Op-ed by Natalie Foster of the Economic Security Project and Chris Hoene of the California Budget & Policy Center (01/14/19)
Three-quarters of workers report living paycheck to paycheck at least some of the time. Half of households are unable to cover an emergency $500 expense. Housing costs in California just keep accelerating, hitting an all-time high in 2018. The basic building blocks of middle-class life — child care, health care, a college education — have become like luxury goods: high-priced and available to very few.
A cost-of-living refund to put money back in the pockets of low-income Californians who need it most is one solution. Delivered as a tax refund based on earnings, the Earned Income Tax Credit is one of the most powerful mechanisms to address affordability and inequality, while giving people the ability to put resources toward their most pressing needs. Over the past three years, California took the important first steps of establishing and then expanding a state credit to complement the federal credit, and is on track to refund $400 million to about 2 million households for the 2018 tax year.
But we can do more to make sure that that tax credit reaches more Californians. Gov. Gavin Newsom’s budget proposal calls for a “Working Families Tax Credit,” a dramatic expansion of the CalEITC, taking a decisive step forward on the path to economic stability. We applaud the governor for his staunch commitment to addressing affordability by prioritizing this issue in his first budget.
The governor’s budget proposal more than doubles funding for CalEITC to $1 billion, expanding the reach of the credit to those earning up to $15 an hour and including an extra $500 for families with young children. The proposal addresses affordability head-on by closing the gap for those who earn “too much” to qualify for other assistance but not enough to make ends meet. And the extra credit for families with young children helps during the critical early childhood years, when the affordability crisis hits many families hardest.
The proposal aims to include an option for the credit to be distributed monthly rather than as an annual lump sum, becoming the first state to offer a monthly option for the earned income tax credit. A monthly credit is both revolutionary and just common sense: Bills and budgets are set monthly. A monthly credit gives people a chance to feel it working in their lives, whether to cover an unexpected expense or to sock away a little bit of savings.

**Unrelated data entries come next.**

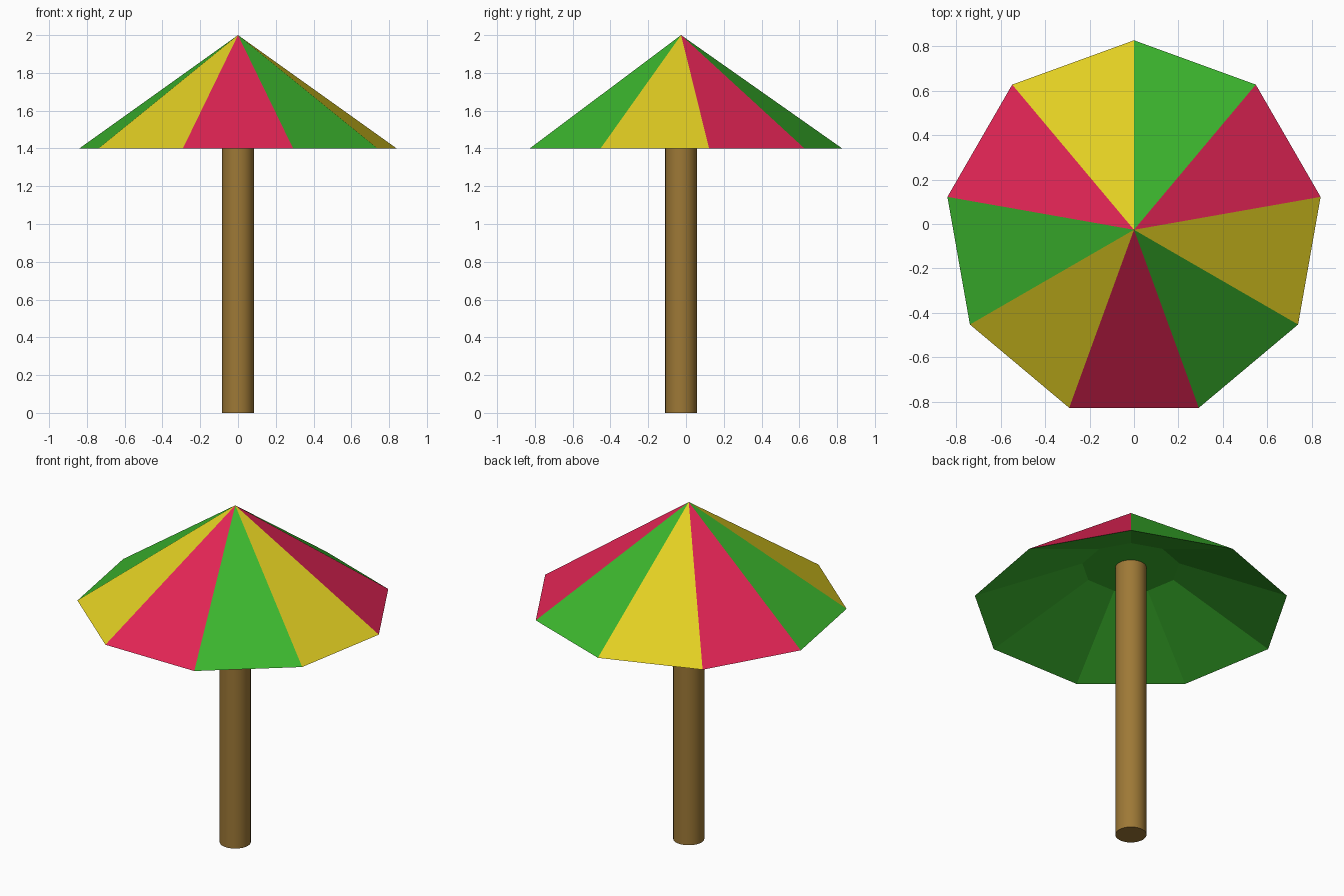
import bpy, bmesh, math

if "Cube" in bpy.data.objects:
    bpy.data.objects.remove(bpy.data.objects["Cube"])

CY = -0.026          # centre line of pole and canopy
SIDES = 9


def material(name, rgb):
    m = bpy.data.materials.new(name)
    m.diffuse_color = (*rgb, 1)
    m.use_nodes = True
    m.node_tree.nodes["Principled BSDF"].inputs["Base Color"].default_value = m.diffuse_color
    return m


yellow = material("yellow_cloth", (0.76, 0.62, 0.016))
red = material("red_cloth", (0.76, 0.018, 0.09))
green = material("green_cloth", (0.045, 0.47, 0.027))
wood = material("wood", (0.34, 0.19, 0.037))


def ring(bm, radius, z):
    angles = [math.radians(90 + 360 / SIDES * i) for i in range(SIDES)]
    return [bm.verts.new((radius * math.cos(a), radius * math.sin(a), z)) for a in angles]


# Canopy: striped nine-sided cone on top, shallower green underside with flat ceiling
bm = bmesh.new()
apex = bm.verts.new((0, 0, 2.0))
rim = ring(bm, 0.853, 1.4)
inner = ring(bm, 0.265, 1.66)
for i in range(SIDES):
    j = (i + 1) % SIDES
    bm.faces.new((rim[i], rim[j], apex)).material_index = i % 3
    bm.faces.new((rim[j], rim[i], inner[i], inner[j])).material_index = 2
bm.faces.new(inner[::-1]).material_index = 2
mesh = bpy.data.meshes.new("canopy")
bm.to_mesh(mesh)
bm.free()
for m in (yellow, red, green):
    mesh.materials.append(m)
canopy = bpy.data.objects.new("canopy", mesh)
canopy.location.y = CY
bpy.context.collection.objects.link(canopy)

# Pole
height = 1.67
bpy.ops.mesh.primitive_cylinder_add(vertices=32, radius=0.084, depth=height,
                                    location=(0, CY, height / 2))
pole = bpy.context.object
pole.name = "pole"
pole.data.materials.append(wood)
bpy.ops.object.shade_smooth_by_angle()
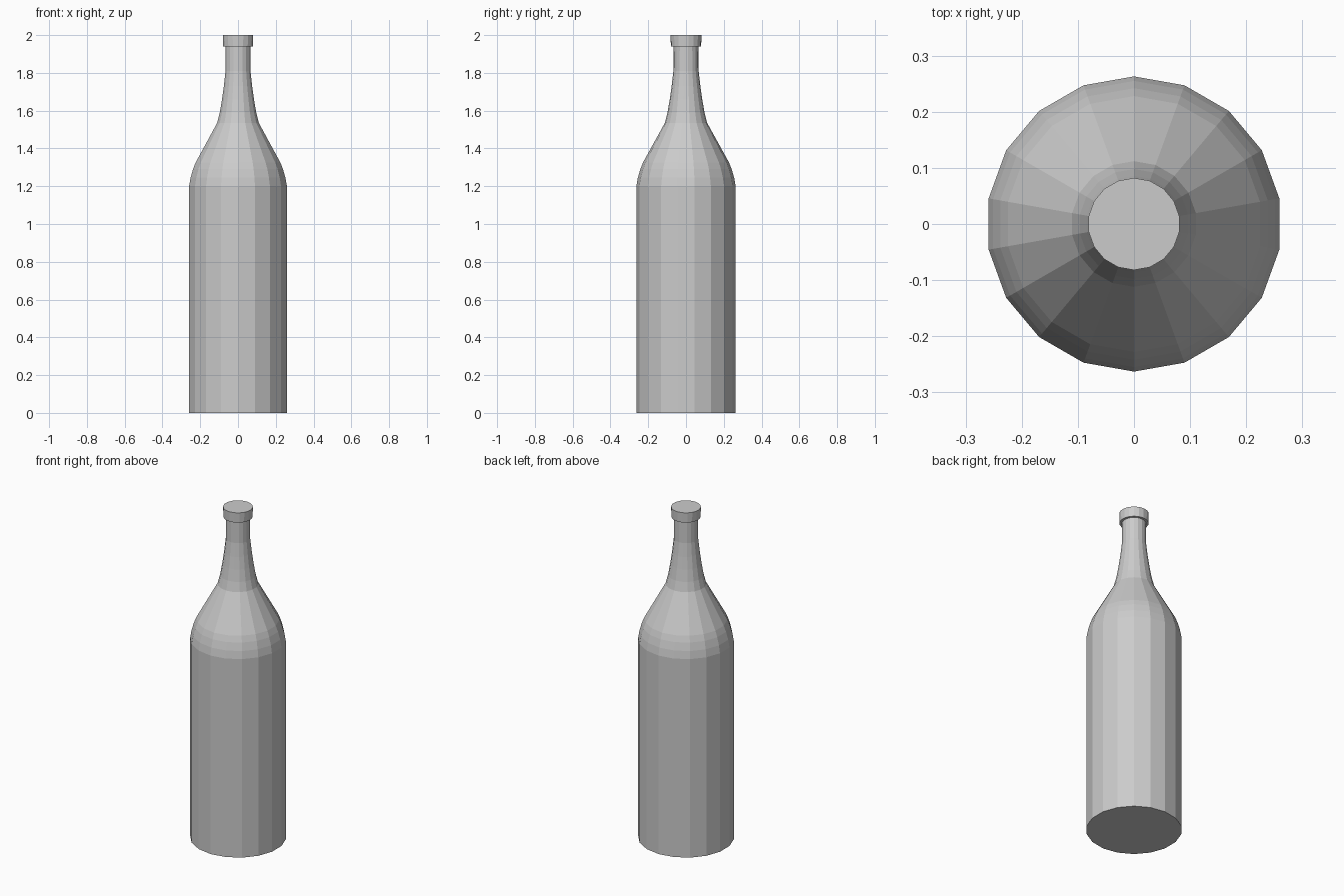
import bpy, bmesh
from math import sin, cos, pi

if "Cube" in bpy.data.objects:
    bpy.data.objects.remove(bpy.data.objects["Cube"])

SIDES = 18


def lathe(name, profile):
    """Revolve (radius, z) points around z, closing both ends with flat caps."""
    bm = bmesh.new()
    rings = []
    for r, z in profile:
        rings.append([bm.verts.new((r * cos(pi / 2 + 2 * pi * i / SIDES),
                                    r * sin(pi / 2 + 2 * pi * i / SIDES), z))
                      for i in range(SIDES)])
    for a, b in zip(rings, rings[1:]):
        for i in range(SIDES):
            j = (i + 1) % SIDES
            bm.faces.new((a[i], a[j], b[j], b[i]))
    bm.faces.new(rings[0][::-1])
    bm.faces.new(rings[-1])
    bmesh.ops.recalc_face_normals(bm, faces=bm.faces[:])
    mesh = bpy.data.meshes.new(name)
    bm.to_mesh(mesh)
    bm.free()
    obj = bpy.data.objects.new(name, mesh)
    bpy.context.collection.objects.link(obj)
    return obj


# Straight body, curved shoulder, slim neck and stepped lip
lathe("bottle", [
    (0.263, 0.0), (0.263, 1.2),
    (0.255, 1.245), (0.242, 1.29), (0.228, 1.325),
    (0.112, 1.535), (0.098, 1.59), (0.086, 1.66), (0.076, 1.73),
    (0.067, 1.81), (0.066, 1.94),
    (0.080, 1.94), (0.082, 2.0),
])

Gov. Newsom’s new proposal is a powerful expansion and an important next step in making California more affordable. We recently released a research paper that explores expanding and modernizing the CalEITC in three significant ways:
Pushing eligibility of the credit further into the lower middle class to cover close to half the households in the state, including 5 million children;
Expanding eligibility to include family caregivers and low-income students to recognize their vital but unpaid work; and
Making the distribution monthly.
Other opportunities exist for achieving full participation by eligible workers such as automatic filing and including all workers who file taxes.
Our analysis projects that a full expansion would significantly cut the state’s poverty rate and help close the widening racial wealth and income gap.
It would also offer much-needed stability to families living on the brink. A full expansion would require significant new revenue, asking the wealthiest to pay their fair share of taxes, and continued leadership by Gov. Newsom in the Legislature or ultimately at the ballot.
Newsom’s proposal plays into a recent trend of Californians stepping out on putting more money in working people’s pockets. U.S. Sen. Kamala Harris’ LIFT the Middle Class Act, standing for Livable Incomes for Families Today, would provide between $3,000 (for individuals) to $6,000 (for couples) a year and extend all the way up to families earning $100,000.
Rep. Ro Khanna, a Democrat who represents the South Bay, has his own proposal to expand the federal EITC and broaden eligibility. Although each policy differs slightly, taken together we see efforts to dramatically increase the amount of money low- and middle-income earners would see as a result of their work.
Cash credits for working people have been hailed as a “bold” idea in the run-up to the 2020 election. With Gov. Newsom’s proposal, Californians are leading the way on creating an economy that works for everyone.
For the millions of Californians who struggle to make ends meet, the governor’s announcement couldn’t come soon enough. This bold proposal is an opportunity for all Californians to raise their voices in support of closing the affordability gap in our state.